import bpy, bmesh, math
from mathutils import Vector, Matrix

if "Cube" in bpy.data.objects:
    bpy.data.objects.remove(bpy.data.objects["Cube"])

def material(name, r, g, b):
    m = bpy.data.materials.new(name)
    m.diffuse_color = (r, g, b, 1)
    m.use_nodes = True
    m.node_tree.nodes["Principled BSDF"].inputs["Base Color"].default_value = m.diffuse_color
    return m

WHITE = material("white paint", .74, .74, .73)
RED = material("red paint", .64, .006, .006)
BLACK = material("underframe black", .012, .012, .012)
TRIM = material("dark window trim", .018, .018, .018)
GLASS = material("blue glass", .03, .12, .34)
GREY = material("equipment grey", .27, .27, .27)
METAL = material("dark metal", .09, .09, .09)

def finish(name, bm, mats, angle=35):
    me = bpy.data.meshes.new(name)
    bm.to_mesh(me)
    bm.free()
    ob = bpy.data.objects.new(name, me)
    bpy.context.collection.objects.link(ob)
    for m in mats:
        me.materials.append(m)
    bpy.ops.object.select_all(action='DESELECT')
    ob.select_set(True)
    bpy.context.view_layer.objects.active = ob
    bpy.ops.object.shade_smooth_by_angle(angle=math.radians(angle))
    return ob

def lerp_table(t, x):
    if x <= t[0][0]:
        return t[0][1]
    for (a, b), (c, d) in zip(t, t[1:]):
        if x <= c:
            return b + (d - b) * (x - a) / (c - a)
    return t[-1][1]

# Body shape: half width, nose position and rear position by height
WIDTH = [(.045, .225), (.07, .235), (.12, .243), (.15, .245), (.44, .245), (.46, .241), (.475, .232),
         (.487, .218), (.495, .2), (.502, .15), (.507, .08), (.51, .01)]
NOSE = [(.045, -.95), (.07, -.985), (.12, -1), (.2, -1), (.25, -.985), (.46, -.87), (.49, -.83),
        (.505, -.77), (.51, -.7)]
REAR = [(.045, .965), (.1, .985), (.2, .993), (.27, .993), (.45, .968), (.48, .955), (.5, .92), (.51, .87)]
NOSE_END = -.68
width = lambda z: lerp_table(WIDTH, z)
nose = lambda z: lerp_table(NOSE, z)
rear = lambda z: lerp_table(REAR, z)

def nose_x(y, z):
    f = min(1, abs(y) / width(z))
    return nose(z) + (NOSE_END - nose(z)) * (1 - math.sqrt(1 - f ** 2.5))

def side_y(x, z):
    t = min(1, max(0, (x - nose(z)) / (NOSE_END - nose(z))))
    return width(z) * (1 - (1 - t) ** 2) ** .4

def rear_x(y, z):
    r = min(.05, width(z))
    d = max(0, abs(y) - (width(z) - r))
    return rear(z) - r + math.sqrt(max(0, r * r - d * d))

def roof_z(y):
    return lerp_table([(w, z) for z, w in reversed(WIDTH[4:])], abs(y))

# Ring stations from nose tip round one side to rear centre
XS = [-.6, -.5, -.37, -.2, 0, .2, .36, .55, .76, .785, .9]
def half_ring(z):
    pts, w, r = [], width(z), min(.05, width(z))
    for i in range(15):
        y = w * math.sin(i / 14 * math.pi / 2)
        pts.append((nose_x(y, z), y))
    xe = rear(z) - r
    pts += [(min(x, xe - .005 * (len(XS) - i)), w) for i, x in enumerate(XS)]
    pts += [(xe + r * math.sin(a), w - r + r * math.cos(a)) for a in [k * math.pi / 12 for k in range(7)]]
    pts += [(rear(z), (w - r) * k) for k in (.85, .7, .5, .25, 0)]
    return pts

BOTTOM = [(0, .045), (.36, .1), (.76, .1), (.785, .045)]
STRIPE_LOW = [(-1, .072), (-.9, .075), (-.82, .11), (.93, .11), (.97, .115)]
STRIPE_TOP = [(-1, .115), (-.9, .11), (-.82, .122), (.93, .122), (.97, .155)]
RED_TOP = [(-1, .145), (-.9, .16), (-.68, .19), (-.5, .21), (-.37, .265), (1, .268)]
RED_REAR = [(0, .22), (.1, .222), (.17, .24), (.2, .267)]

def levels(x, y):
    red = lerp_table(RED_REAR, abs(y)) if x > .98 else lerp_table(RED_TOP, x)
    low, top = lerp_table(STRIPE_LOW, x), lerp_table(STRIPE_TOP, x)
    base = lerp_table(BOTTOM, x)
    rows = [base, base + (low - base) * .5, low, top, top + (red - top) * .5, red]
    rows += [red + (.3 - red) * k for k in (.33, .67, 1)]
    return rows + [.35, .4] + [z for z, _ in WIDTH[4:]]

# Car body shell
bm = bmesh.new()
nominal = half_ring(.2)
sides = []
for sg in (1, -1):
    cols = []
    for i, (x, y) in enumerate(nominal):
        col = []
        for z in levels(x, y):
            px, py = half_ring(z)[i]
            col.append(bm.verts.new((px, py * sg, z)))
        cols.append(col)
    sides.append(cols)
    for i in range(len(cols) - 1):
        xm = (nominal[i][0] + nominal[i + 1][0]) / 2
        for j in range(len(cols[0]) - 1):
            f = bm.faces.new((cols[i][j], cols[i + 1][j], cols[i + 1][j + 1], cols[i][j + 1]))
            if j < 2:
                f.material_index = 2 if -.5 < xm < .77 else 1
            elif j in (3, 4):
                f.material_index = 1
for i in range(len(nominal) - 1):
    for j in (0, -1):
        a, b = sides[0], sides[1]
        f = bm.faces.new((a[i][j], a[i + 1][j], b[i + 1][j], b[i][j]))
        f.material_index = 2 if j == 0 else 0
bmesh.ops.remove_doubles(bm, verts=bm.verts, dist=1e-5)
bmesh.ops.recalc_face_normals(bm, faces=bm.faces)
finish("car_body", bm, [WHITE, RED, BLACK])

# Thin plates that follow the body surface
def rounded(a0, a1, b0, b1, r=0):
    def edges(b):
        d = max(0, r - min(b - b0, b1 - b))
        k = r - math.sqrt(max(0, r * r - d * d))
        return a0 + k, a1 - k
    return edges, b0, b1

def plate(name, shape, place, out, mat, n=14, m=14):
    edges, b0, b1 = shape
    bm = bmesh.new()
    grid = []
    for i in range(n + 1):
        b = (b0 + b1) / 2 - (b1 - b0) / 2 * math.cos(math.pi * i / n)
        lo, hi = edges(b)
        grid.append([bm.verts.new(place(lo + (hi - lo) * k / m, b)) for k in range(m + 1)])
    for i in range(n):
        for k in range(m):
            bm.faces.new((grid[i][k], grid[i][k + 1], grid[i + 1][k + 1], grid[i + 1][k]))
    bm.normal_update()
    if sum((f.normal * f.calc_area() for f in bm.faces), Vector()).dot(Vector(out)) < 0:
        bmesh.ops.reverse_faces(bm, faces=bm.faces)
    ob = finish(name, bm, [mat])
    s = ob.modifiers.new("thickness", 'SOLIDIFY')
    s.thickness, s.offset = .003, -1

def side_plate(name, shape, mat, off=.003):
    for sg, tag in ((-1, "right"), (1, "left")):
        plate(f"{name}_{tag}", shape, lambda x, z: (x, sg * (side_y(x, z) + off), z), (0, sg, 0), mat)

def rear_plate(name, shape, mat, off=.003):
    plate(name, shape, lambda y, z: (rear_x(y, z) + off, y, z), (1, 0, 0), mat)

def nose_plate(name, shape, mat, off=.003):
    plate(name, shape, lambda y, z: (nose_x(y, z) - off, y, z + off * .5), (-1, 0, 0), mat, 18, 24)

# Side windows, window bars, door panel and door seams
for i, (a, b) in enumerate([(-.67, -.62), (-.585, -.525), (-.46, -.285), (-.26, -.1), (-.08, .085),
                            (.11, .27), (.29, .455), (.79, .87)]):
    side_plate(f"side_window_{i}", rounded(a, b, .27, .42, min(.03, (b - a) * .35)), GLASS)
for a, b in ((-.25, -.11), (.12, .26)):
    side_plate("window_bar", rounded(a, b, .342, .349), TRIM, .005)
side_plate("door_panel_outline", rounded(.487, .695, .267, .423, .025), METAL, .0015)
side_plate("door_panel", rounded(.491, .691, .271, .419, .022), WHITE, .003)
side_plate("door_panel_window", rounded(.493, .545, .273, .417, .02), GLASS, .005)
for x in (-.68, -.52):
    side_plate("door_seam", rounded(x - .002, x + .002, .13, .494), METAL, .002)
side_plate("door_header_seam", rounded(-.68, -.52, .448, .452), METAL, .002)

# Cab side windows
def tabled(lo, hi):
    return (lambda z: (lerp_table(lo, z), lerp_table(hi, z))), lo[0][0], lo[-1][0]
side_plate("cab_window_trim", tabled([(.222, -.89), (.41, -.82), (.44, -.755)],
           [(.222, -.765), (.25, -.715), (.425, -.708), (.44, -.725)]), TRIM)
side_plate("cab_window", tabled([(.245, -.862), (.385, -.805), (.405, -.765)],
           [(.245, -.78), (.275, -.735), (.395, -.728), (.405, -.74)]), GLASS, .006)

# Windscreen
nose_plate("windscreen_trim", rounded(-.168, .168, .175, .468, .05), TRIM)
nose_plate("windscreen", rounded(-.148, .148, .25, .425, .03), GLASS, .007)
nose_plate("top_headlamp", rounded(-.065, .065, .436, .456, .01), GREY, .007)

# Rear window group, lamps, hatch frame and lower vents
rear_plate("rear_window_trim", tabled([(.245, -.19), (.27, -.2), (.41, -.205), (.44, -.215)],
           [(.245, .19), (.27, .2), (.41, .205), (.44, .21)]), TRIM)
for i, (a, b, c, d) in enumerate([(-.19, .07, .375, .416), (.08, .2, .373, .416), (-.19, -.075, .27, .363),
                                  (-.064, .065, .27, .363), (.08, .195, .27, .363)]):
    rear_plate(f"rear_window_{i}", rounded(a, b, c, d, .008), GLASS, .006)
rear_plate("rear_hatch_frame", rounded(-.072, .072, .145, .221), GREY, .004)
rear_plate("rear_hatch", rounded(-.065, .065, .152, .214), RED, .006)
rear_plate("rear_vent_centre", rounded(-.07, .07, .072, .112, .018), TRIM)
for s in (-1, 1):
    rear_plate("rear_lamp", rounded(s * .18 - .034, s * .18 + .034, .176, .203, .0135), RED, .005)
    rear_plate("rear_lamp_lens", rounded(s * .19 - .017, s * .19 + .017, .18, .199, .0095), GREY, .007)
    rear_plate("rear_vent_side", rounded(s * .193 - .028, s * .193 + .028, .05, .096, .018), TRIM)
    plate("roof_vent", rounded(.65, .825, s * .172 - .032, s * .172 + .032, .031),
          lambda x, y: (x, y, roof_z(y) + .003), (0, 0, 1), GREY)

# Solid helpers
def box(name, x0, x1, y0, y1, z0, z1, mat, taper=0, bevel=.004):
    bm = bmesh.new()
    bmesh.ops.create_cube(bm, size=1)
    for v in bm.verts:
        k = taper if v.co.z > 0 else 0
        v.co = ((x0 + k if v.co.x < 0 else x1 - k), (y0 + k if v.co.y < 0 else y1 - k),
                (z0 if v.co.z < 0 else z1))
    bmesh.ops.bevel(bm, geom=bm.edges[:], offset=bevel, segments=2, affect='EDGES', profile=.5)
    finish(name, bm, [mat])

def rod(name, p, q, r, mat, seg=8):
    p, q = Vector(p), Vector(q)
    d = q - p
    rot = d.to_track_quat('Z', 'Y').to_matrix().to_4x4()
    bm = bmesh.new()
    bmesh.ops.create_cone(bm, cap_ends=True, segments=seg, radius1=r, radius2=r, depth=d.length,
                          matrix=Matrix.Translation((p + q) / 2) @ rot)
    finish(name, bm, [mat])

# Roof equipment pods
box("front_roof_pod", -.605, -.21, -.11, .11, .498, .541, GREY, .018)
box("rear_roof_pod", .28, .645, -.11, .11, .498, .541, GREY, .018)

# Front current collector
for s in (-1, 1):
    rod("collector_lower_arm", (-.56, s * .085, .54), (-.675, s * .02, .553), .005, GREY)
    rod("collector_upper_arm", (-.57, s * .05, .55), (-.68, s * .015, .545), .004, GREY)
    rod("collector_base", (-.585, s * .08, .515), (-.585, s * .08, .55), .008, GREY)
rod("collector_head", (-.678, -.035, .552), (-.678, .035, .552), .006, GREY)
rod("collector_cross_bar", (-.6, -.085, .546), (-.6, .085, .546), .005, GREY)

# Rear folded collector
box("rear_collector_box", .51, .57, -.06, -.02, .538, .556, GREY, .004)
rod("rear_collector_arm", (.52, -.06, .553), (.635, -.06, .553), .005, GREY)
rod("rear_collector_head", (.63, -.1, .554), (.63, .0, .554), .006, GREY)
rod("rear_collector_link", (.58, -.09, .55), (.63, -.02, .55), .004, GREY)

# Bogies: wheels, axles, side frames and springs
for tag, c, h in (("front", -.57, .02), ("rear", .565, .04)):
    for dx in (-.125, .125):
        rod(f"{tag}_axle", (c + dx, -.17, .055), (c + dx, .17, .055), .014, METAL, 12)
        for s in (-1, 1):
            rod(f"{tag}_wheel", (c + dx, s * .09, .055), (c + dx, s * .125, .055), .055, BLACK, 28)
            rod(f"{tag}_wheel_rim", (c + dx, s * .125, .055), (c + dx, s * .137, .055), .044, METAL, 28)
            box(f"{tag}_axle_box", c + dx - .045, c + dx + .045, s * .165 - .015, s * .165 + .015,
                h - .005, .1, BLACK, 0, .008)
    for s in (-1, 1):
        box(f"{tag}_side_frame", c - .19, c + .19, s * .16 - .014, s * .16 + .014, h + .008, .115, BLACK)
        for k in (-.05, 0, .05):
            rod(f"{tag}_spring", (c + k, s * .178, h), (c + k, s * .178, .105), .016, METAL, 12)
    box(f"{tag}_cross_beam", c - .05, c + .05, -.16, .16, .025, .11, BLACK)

EXERCISE
Every line in the records above that contains the word "append" is to be copied out.

ANSWER BOX
        me.materials.append(m)
        pts.append((nose_x(y, z), y))
            col.append(bm.verts.new((px, py * sg, z)))
        cols.append(col)
    sides.append(cols)
        grid.append([bm.verts.new(place(lo + (hi - lo) * k / m, b)) for k in range(m + 1)])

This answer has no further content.